We’ve been doing a lot of work on this muscle in my mobility classes, so I think it deserves some spotlight. Working on this muscle helps with ankle mobility, arch activation and pain in the lower leg/foot. Check it out!
Location: this muscle originates on the posterior surface of the tibia and fibula, which are you 2 lower leg bones. The muscle then runs down the back of your lower leg, behind the medial bone of your ankle and attaches to the bottom of many bones in your feet (see image for details).
* Usually your lower leg is termed the calf, but there are other muscles in the lower leg that lie deep to the “calf” which is a combination of the gastrocnemius and soleus muscles.
Function: this muscle causes plantar flexion and inversion of your ankle (see video for a visual of these movements). It also helps create the arch of your foot, along with many other structures, so it needs to be strong to support our body weight.
When your posterior tibialis becomes problematic….
What does this muscle have to do with people who lift heavy weights like all of you? A lot! Especially if you’re wearing the barefoot shoes, so read on…
This muscle can be a common site of inflammation, leading to long term tendon damage if not treated (i.e. tenodonitis, osis and/or opathy). Because of it’s location in the arch of the foot, the muscle/tendon needs to be strong and be able to support our body weight. The problem usually doesn’t stem from this muscle originally, but from some other alteration in the foot and/or ankle joint. For example, limited ankle flexibility (dorsiflexion) maybe caused by an old ankle sprain. This causes the foot to have to turn out more which then causes the arch to collapse. With every collapse, the posterior tibialis tendon is overstretched and weakened, eventually causing little tears in the tendon. This can cause pain and eventually the image below….
Everyone take a look at how you stand naturally with your shoes off. Do you have one arch that’s flatter than the other? Do you turn this foot out more when you squat, walk, or run? Do you sometimes get “shin splints” on the medial/posterior side of your shin? Or pain in your arch? Maybe a hammer toe forming on that foot?? If yes, you may have some stage of this tendonopathy. The reason, you want to take care of it is the tendon can eventually rupture, leading to long term consequences and possibly surgery.The foot is a very complicated and detailed area of the body, so if you really have pain make sure you get it checked out by a medical professional. This info is just a generalized summary of how tendonosis of this muscle can present.
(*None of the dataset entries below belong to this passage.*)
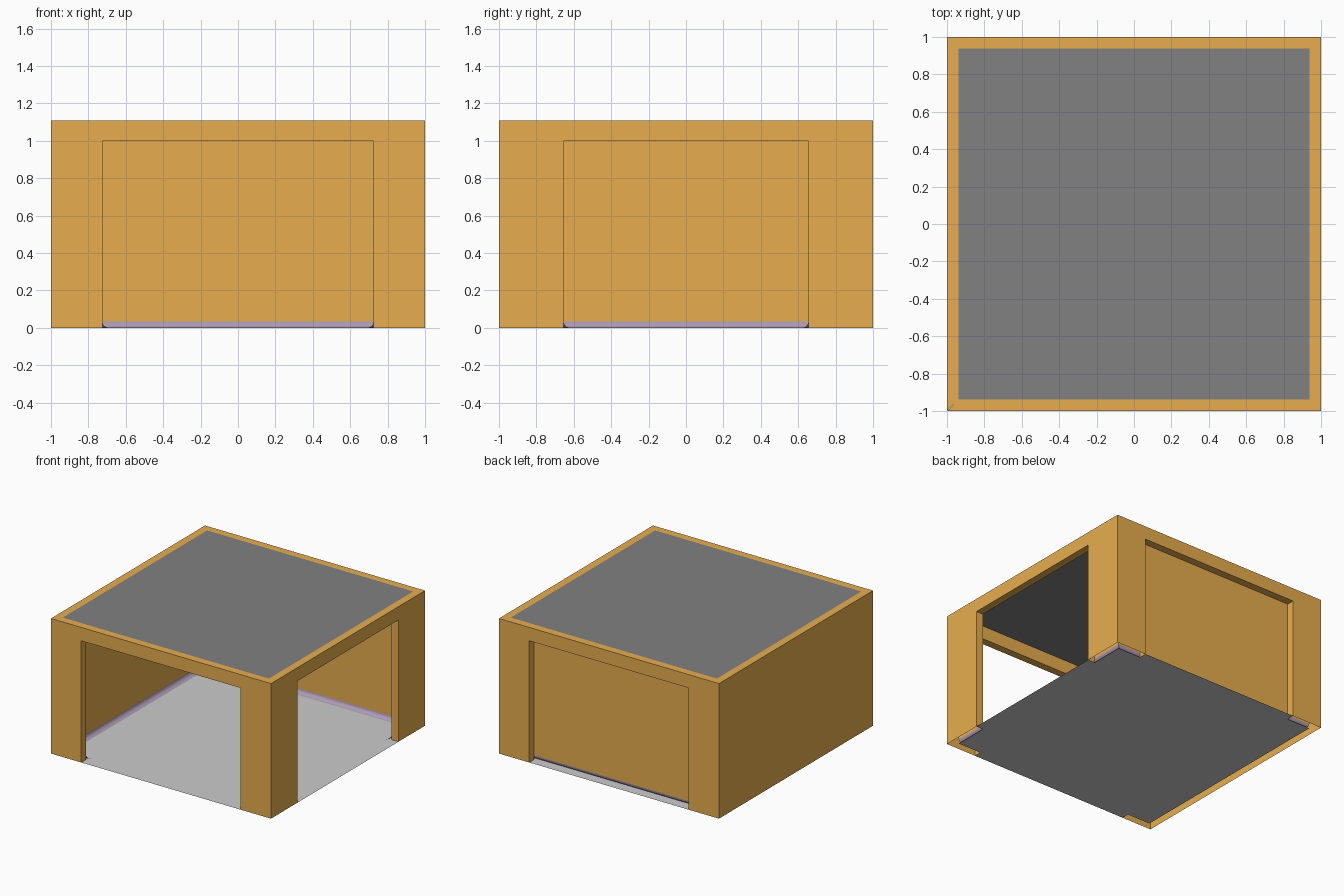
import bpy
from math import sin, cos, pi
from mathutils import Matrix, Vector

if "Cube" in bpy.data.objects:
    bpy.data.objects.remove(bpy.data.objects["Cube"])

OUT, INN = 1.0, 0.937        # outer and inner wall faces
H, DOOR_H = 1.11, 1.0        # wall height, doorway height
COVE = 0.035                 # cove skirting radius
FW, SW = 0.725, 0.655        # half widths of front/back and side doorways


def material(name, rgb):
    m = bpy.data.materials.new(name)
    m.diffuse_color = (*rgb, 1)
    m.use_nodes = True
    m.node_tree.nodes["Principled BSDF"].inputs["Base Color"].default_value = m.diffuse_color
    return m


def make(name, faces, mat=None, rot=0.0):
    """Object from a list of faces, each a list of points, turned about z."""
    verts, polys = [], []
    R = Matrix.Rotation(rot, 4, 'Z')
    for f in faces:
        polys.append(range(len(verts), len(verts) + len(f)))
        verts += [R @ Vector(p) for p in f]
    me = bpy.data.meshes.new(name)
    me.from_pydata(verts, [], polys)
    ob = bpy.data.objects.new(name, me)
    bpy.context.collection.objects.link(ob)
    if mat:
        me.materials.append(mat)
    return ob


def sheet(half, y, base, w):
    """Upright wall sheet at depth y, with a doorway of half width w."""
    notch = [(-w, base), (-w, DOOR_H), (w, DOOR_H), (w, base)] if w else []
    outline = [(-half, base)] + notch + [(half, base), (half, H), (-half, H)]
    return [(u, y, z) for u, z in outline]


def wall(name, rot, w=None, through=True):
    """Hollow wall: outer sheet, inner sheet, top rim and doorway reveal."""
    faces = [sheet(OUT, -OUT, 0, w),
             sheet(INN, -INN, COVE, w if through else None)[::-1],
             [(-OUT, -OUT, H), (OUT, -OUT, H), (INN, -INN, H), (-INN, -INN, H)]]
    if w:
        edge = [(-w, 0), (-w, DOOR_H), (w, DOOR_H), (w, 0)]
        for (u0, z0), (u1, z1) in zip(edge, edge[1:]):
            faces.append([(u0, -OUT, z0), (u0, -INN, z0),
                          (u1, -INN, z1), (u1, -OUT, z1)][::-1])
    make(name, faces, wall_mat, rot)


def cove(name, path, steps=5):
    """Concave skirting along mitred stations (x, y, dir x, dir y)."""
    prof = []
    for i in range(steps + 1):
        a = pi / 2 * i / steps
        prof.append((COVE * (1 - sin(a)), COVE * (1 - cos(a))))
    rows = [[(x + o * dx, y + o * dy, z) for o, z in prof] for x, y, dx, dy in path]
    faces = []
    for r, s in zip(rows, rows[1:]):
        for i in range(steps):
            faces.append([r[i], r[i + 1], s[i + 1], s[i]])
    ob = make(name, faces, cove_mat)
    bpy.context.view_layer.objects.active = ob
    ob.select_set(True)
    bpy.ops.object.shade_smooth_by_angle()
    ob.select_set(False)


wall_mat = material("ochre_wall", (0.8, 0.42, 0.08))
cove_mat = material("mauve_skirting", (0.42, 0.33, 0.46))
roof_mat = material("dark_ceiling", (0.22, 0.22, 0.22))

# Walls: open front and right, blind recess at the back, solid left
wall("front_wall", 0, FW)
wall("right_wall", pi / 2, SW)
wall("back_wall", pi, FW, through=False)
wall("left_wall", -pi / 2)

# Ceiling panel, facing down into the room
make("ceiling", [[(-INN, -INN, H), (-INN, INN, H), (INN, INN, H), (INN, -INN, H)]], roof_mat)


# Floor with thresholds reaching through the doorways
def rect(x0, x1, y0, y1):
    return [(x0, y0, 0), (x1, y0, 0), (x1, y1, 0), (x0, y1, 0)]


make("floor", [rect(-INN, INN, -INN, INN),
               rect(-FW, FW, -OUT, -INN),
               rect(-FW, FW, INN, OUT),
               rect(INN, OUT, -SW, SW)])

# Skirting: long run round the back and left, short run in the front right corner
cove("long_skirting", [(INN, SW, -1, -1), (INN, INN, -1, -1), (-INN, INN, 1, -1),
                       (-INN, -INN, 1, 1), (-FW, -INN, 1, 1)])
cove("corner_skirting", [(FW, -INN, -1, 1), (INN, -INN, -1, 1), (INN, -SW, -1, 1)])
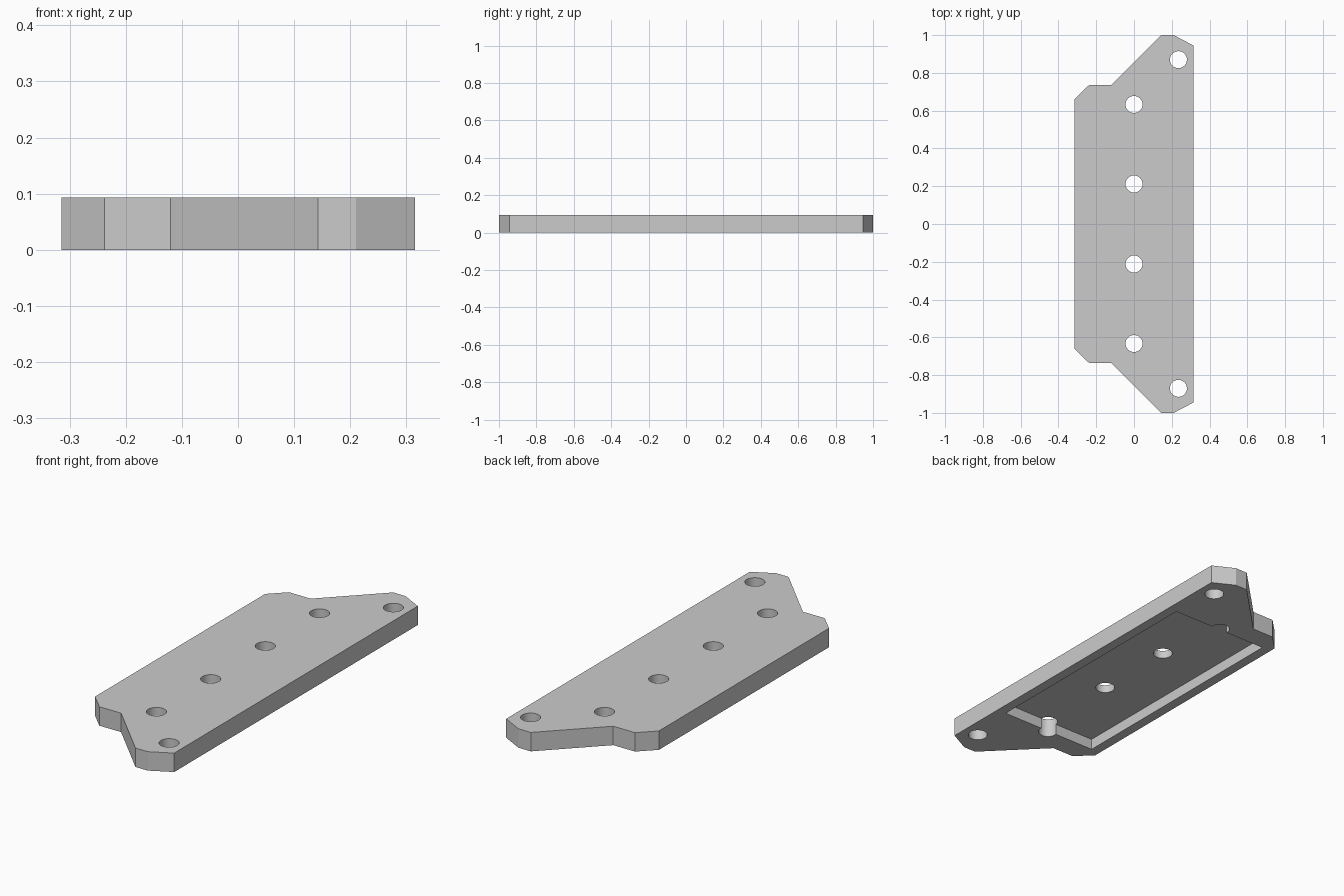
import bpy, bmesh, math

cube = bpy.data.objects.get("Cube")
if cube:
    bpy.data.objects.remove(cube, do_unlink=True)

HEIGHT = 0.093
POCKET_DEPTH = 0.054
HOLE_RADIUS = 0.045

grey = bpy.data.materials.new("light grey")
grey.use_nodes = True
colour = (0.6, 0.6, 0.6, 1)
grey.diffuse_color = colour
grey.node_tree.nodes["Principled BSDF"].inputs["Base Color"].default_value = colour


def prism(name, outline, z0, z1):
    """Extrude a counter-clockwise outline from z0 up to z1."""
    bm = bmesh.new()
    face = bm.faces.new([bm.verts.new((x, y, z0)) for x, y in outline])
    top = bmesh.ops.extrude_face_region(bm, geom=[face])["geom"]
    moved = [v for v in top if isinstance(v, bmesh.types.BMVert)]
    bmesh.ops.translate(bm, verts=moved, vec=(0, 0, z1 - z0))
    bmesh.ops.recalc_face_normals(bm, faces=bm.faces)
    mesh = bpy.data.meshes.new(name)
    bm.to_mesh(mesh)
    bm.free()
    mesh.materials.append(grey)
    obj = bpy.data.objects.new(name, mesh)
    bpy.context.collection.objects.link(obj)
    return obj


def circle(cx, cy, radius, sides=48):
    angles = [math.tau * (i + 0.5) / sides for i in range(sides)]
    return [(cx + radius * math.cos(a), cy + radius * math.sin(a)) for a in angles]


# Plate outline: one half, mirrored front to back
half = [(0.315, 0.945), (0.21, 1), (0.143, 1),
        (-0.12, 0.736), (-0.238, 0.736), (-0.315, 0.66)]
outline = half + [(x, -y) for x, y in reversed(half)]
plate = prism("mounting_plate", outline, 0, HEIGHT)

# Shallow rectangular pocket in the underside
px, py = 0.265, 0.628
cutters = [prism("pocket_cutter", [(px, -py), (px, py), (-px, py), (-px, -py)],
                 -0.1, POCKET_DEPTH)]

# Through holes: four along the middle and one in each pointed end
for x, y in [(0, 0.212), (0, 0.633), (0.235, 0.87)]:
    for side in (1, -1):
        cutters.append(prism("hole_cutter", circle(x, side * y, HOLE_RADIUS),
                             -0.2, HEIGHT + 0.1))

# Cut, then discard the cutters
bpy.context.view_layer.objects.active = plate
for cutter in cutters:
    mod = plate.modifiers.new("cut", "BOOLEAN")
    mod.operation = "DIFFERENCE"
    mod.solver = "EXACT"
    mod.object = cutter
    bpy.ops.object.modifier_apply(modifier=mod.name)
    bpy.data.objects.remove(cutter, do_unlink=True)

# Round hole walls, crisp edges elsewhere
bpy.ops.object.select_all(action="DESELECT")
plate.select_set(True)
bpy.ops.object.shade_smooth_by_angle(angle=math.radians(20))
What should you do to prevent further damage?
1. Orthotics may be a temporary solution! I thought I’d get this one out of the way because there is so much debate about it. If the tendon is highly inflammed, pressure needs to be relieved in order for it to heal. The orthotic will give your arch just enough support to relieve pain and let the tendon heal. Then you can start to add in arch strengthening to help wean you away from the orthotics. If you already have some bad damage to the arch of your feet, this is when barefoot shoes may not be your best friend. LISTEN TO YOUR BODY.
2. Make sure you have good ankle flexibility. This will keep your ankle happy overall and decrease stress on other areas. If one area is stiff, other areas must compensate and work harder than they should to make up for it.
3. Decrease the time you spend in flip flops. The constant grabbing of your toes to keep the shoes on puts extra stress on your foot and creates more problems in the long run.
4. Get into the posterior tibialis with the lacrosse ball. You will most likely need to put the ball on the yoga block or a book to get more pressure. Go all the way along the medial side of your shin bone, moving your ankle around as you work through tight spots. Don’t forget the tendon as it wraps around your inner ankle and heel (see image below).
5. Strengthen your arch! The video below has a great exercise towards the end. I would even recommend everyone do this exercise as a transition into barefoot shoes because these muscles probably haven’t been working much while wearing extremely supportive shoes.
Peter Brukner and Karim Khan. Clinical Sports Medicine. 3rd edition 2006.